Exercise:
Exact reproduction required: the lines below from the line with "bm.to_mesh(mesh)" to the line with "face = bm.faces.new([bm.verts.new(p)", both ends included, and no others.

====== Extracted data

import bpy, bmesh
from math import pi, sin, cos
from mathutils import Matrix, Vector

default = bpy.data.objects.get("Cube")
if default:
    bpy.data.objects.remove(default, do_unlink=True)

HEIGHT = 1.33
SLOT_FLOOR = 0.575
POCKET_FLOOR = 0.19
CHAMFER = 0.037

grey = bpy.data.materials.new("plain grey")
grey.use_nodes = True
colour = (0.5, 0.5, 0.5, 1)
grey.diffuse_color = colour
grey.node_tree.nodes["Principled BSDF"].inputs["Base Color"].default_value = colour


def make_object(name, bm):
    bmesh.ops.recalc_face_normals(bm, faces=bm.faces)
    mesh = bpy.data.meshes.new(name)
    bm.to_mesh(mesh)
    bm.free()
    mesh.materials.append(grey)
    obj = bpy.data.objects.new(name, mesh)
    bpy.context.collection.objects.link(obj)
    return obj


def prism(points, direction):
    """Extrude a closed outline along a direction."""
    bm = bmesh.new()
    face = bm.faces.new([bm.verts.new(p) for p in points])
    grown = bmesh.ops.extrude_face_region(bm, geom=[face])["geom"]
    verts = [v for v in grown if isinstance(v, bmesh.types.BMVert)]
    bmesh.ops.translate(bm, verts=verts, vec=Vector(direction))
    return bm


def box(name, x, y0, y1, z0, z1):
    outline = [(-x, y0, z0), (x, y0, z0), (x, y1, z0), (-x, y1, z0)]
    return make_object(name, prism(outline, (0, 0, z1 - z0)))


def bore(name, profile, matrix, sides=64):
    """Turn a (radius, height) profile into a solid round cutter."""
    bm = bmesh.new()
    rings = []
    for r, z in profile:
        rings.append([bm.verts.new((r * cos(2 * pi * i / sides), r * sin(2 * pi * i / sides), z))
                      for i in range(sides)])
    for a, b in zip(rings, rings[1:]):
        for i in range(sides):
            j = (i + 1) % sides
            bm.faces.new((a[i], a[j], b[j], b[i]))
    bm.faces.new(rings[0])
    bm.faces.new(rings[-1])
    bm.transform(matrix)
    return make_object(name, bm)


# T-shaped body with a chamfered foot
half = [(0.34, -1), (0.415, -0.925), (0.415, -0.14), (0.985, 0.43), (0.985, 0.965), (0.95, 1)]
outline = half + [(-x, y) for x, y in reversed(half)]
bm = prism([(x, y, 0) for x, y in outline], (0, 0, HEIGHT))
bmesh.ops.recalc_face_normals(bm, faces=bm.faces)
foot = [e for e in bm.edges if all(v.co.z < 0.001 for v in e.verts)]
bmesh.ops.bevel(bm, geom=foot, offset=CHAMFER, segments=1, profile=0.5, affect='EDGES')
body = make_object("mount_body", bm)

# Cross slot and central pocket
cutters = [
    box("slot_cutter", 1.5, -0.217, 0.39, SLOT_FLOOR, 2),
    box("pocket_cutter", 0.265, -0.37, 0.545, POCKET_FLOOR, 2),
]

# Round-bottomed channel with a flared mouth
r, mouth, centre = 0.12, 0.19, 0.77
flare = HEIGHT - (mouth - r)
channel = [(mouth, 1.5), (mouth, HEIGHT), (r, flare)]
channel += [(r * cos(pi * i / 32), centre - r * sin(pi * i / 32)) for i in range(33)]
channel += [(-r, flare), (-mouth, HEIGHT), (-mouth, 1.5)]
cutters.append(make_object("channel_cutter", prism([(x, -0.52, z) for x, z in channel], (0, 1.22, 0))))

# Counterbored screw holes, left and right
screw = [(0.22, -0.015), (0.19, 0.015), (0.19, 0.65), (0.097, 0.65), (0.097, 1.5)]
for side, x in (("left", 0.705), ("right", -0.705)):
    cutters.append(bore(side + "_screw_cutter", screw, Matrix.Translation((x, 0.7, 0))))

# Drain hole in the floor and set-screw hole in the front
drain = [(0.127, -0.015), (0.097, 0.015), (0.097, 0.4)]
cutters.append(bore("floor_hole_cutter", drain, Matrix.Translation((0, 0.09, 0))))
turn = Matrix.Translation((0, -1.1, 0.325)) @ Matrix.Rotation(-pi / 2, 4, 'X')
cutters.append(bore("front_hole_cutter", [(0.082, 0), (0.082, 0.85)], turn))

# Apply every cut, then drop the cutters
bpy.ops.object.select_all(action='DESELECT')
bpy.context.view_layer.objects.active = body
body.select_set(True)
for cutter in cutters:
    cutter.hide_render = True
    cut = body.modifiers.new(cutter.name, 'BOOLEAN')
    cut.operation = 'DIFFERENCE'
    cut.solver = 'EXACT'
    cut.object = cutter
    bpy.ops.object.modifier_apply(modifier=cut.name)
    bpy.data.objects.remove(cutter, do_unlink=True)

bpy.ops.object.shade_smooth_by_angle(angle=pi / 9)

============

Solution below:
    bm.to_mesh(mesh)
    bm.free()
    mesh.materials.append(grey)
    obj = bpy.data.objects.new(name, mesh)
    bpy.context.collection.objects.link(obj)
    return obj


def prism(points, direction):
    """Extrude a closed outline along a direction."""
    bm = bmesh.new()
    face = bm.faces.new([bm.verts.new(p) for p in points])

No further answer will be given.